= ASSIGNMENT =
Every record that follows must be given again exactly.

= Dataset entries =
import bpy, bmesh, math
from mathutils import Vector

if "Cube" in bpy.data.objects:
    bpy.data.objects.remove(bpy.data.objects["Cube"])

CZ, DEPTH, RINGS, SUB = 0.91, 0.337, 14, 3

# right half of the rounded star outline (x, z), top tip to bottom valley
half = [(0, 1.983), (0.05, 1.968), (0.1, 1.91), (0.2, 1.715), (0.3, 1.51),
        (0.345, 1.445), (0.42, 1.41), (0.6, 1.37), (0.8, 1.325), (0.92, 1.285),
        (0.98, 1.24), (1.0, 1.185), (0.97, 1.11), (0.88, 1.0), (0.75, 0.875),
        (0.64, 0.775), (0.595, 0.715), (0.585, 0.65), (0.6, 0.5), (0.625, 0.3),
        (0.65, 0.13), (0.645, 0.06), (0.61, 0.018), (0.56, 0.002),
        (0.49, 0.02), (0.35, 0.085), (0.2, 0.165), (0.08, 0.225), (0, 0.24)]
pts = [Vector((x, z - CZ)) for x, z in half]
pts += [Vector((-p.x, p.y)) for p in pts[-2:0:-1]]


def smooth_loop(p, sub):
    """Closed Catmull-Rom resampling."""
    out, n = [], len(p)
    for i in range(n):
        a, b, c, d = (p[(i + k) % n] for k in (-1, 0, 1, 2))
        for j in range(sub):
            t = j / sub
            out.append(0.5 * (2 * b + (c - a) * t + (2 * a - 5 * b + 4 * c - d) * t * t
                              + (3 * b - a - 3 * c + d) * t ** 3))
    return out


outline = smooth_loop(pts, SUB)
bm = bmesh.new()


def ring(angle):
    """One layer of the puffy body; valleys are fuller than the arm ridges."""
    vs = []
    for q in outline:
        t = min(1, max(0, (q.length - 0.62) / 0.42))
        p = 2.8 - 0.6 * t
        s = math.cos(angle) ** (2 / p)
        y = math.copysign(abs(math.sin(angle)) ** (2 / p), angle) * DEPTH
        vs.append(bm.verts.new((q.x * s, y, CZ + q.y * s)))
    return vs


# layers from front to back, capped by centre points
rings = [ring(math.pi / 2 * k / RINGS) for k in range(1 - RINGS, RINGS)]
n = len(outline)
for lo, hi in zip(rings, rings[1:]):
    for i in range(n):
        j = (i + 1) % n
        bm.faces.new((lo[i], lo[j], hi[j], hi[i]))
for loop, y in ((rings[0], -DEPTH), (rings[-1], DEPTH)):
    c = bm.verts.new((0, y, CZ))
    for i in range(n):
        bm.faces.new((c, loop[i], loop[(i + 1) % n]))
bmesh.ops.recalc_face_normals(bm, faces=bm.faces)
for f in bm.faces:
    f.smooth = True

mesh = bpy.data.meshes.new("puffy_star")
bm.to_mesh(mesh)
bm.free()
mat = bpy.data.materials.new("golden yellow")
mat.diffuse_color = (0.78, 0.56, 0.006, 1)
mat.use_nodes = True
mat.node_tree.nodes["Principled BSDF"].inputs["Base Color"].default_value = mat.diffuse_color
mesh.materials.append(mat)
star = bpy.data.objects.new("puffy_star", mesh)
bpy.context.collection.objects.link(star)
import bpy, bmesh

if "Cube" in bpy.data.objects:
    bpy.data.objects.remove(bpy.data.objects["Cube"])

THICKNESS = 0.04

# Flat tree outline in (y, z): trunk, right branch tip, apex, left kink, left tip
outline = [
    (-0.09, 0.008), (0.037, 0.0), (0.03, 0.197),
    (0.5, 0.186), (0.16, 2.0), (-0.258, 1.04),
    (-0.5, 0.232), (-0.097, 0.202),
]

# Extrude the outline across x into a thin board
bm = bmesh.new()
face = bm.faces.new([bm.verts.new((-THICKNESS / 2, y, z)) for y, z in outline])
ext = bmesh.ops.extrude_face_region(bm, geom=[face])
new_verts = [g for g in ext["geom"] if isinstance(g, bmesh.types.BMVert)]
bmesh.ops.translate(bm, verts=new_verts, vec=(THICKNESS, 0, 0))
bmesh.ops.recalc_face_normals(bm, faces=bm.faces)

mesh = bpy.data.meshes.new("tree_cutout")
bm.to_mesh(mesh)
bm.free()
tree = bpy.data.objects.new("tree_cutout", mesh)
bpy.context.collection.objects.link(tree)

= SOLVED EXERCISE =
import bpy, bmesh, math
from mathutils import Vector

if "Cube" in bpy.data.objects:
    bpy.data.objects.remove(bpy.data.objects["Cube"])

CZ, DEPTH, RINGS, SUB = 0.91, 0.337, 14, 3

# right half of the rounded star outline (x, z), top tip to bottom valley
half = [(0, 1.983), (0.05, 1.968), (0.1, 1.91), (0.2, 1.715), (0.3, 1.51),
        (0.345, 1.445), (0.42, 1.41), (0.6, 1.37), (0.8, 1.325), (0.92, 1.285),
        (0.98, 1.24), (1.0, 1.185), (0.97, 1.11), (0.88, 1.0), (0.75, 0.875),
        (0.64, 0.775), (0.595, 0.715), (0.585, 0.65), (0.6, 0.5), (0.625, 0.3),
        (0.65, 0.13), (0.645, 0.06), (0.61, 0.018), (0.56, 0.002),
        (0.49, 0.02), (0.35, 0.085), (0.2, 0.165), (0.08, 0.225), (0, 0.24)]
pts = [Vector((x, z - CZ)) for x, z in half]
pts += [Vector((-p.x, p.y)) for p in pts[-2:0:-1]]


def smooth_loop(p, sub):
    """Closed Catmull-Rom resampling."""
    out, n = [], len(p)
    for i in range(n):
        a, b, c, d = (p[(i + k) % n] for k in (-1, 0, 1, 2))
        for j in range(sub):
            t = j / sub
            out.append(0.5 * (2 * b + (c - a) * t + (2 * a - 5 * b + 4 * c - d) * t * t
                              + (3 * b - a - 3 * c + d) * t ** 3))
    return out


outline = smooth_loop(pts, SUB)
bm = bmesh.new()


def ring(angle):
    """One layer of the puffy body; valleys are fuller than the arm ridges."""
    vs = []
    for q in outline:
        t = min(1, max(0, (q.length - 0.62) / 0.42))
        p = 2.8 - 0.6 * t
        s = math.cos(angle) ** (2 / p)
        y = math.copysign(abs(math.sin(angle)) ** (2 / p), angle) * DEPTH
        vs.append(bm.verts.new((q.x * s, y, CZ + q.y * s)))
    return vs


# layers from front to back, capped by centre points
rings = [ring(math.pi / 2 * k / RINGS) for k in range(1 - RINGS, RINGS)]
n = len(outline)
for lo, hi in zip(rings, rings[1:]):
    for i in range(n):
        j = (i + 1) % n
        bm.faces.new((lo[i], lo[j], hi[j], hi[i]))
for loop, y in ((rings[0], -DEPTH), (rings[-1], DEPTH)):
    c = bm.verts.new((0, y, CZ))
    for i in range(n):
        bm.faces.new((c, loop[i], loop[(i + 1) % n]))
bmesh.ops.recalc_face_normals(bm, faces=bm.faces)
for f in bm.faces:
    f.smooth = True

mesh = bpy.data.meshes.new("puffy_star")
bm.to_mesh(mesh)
bm.free()
mat = bpy.data.materials.new("golden yellow")
mat.diffuse_color = (0.78, 0.56, 0.006, 1)
mat.use_nodes = True
mat.node_tree.nodes["Principled BSDF"].inputs["Base Color"].default_value = mat.diffuse_color
mesh.materials.append(mat)
star = bpy.data.objects.new("puffy_star", mesh)
bpy.context.collection.objects.link(star)
import bpy, bmesh

if "Cube" in bpy.data.objects:
    bpy.data.objects.remove(bpy.data.objects["Cube"])

THICKNESS = 0.04

# Flat tree outline in (y, z): trunk, right branch tip, apex, left kink, left tip
outline = [
    (-0.09, 0.008), (0.037, 0.0), (0.03, 0.197),
    (0.5, 0.186), (0.16, 2.0), (-0.258, 1.04),
    (-0.5, 0.232), (-0.097, 0.202),
]

# Extrude the outline across x into a thin board
bm = bmesh.new()
face = bm.faces.new([bm.verts.new((-THICKNESS / 2, y, z)) for y, z in outline])
ext = bmesh.ops.extrude_face_region(bm, geom=[face])
new_verts = [g for g in ext["geom"] if isinstance(g, bmesh.types.BMVert)]
bmesh.ops.translate(bm, verts=new_verts, vec=(THICKNESS, 0, 0))
bmesh.ops.recalc_face_normals(bm, faces=bm.faces)

mesh = bpy.data.meshes.new("tree_cutout")
bm.to_mesh(mesh)
bm.free()
tree = bpy.data.objects.new("tree_cutout", mesh)
bpy.context.collection.objects.link(tree)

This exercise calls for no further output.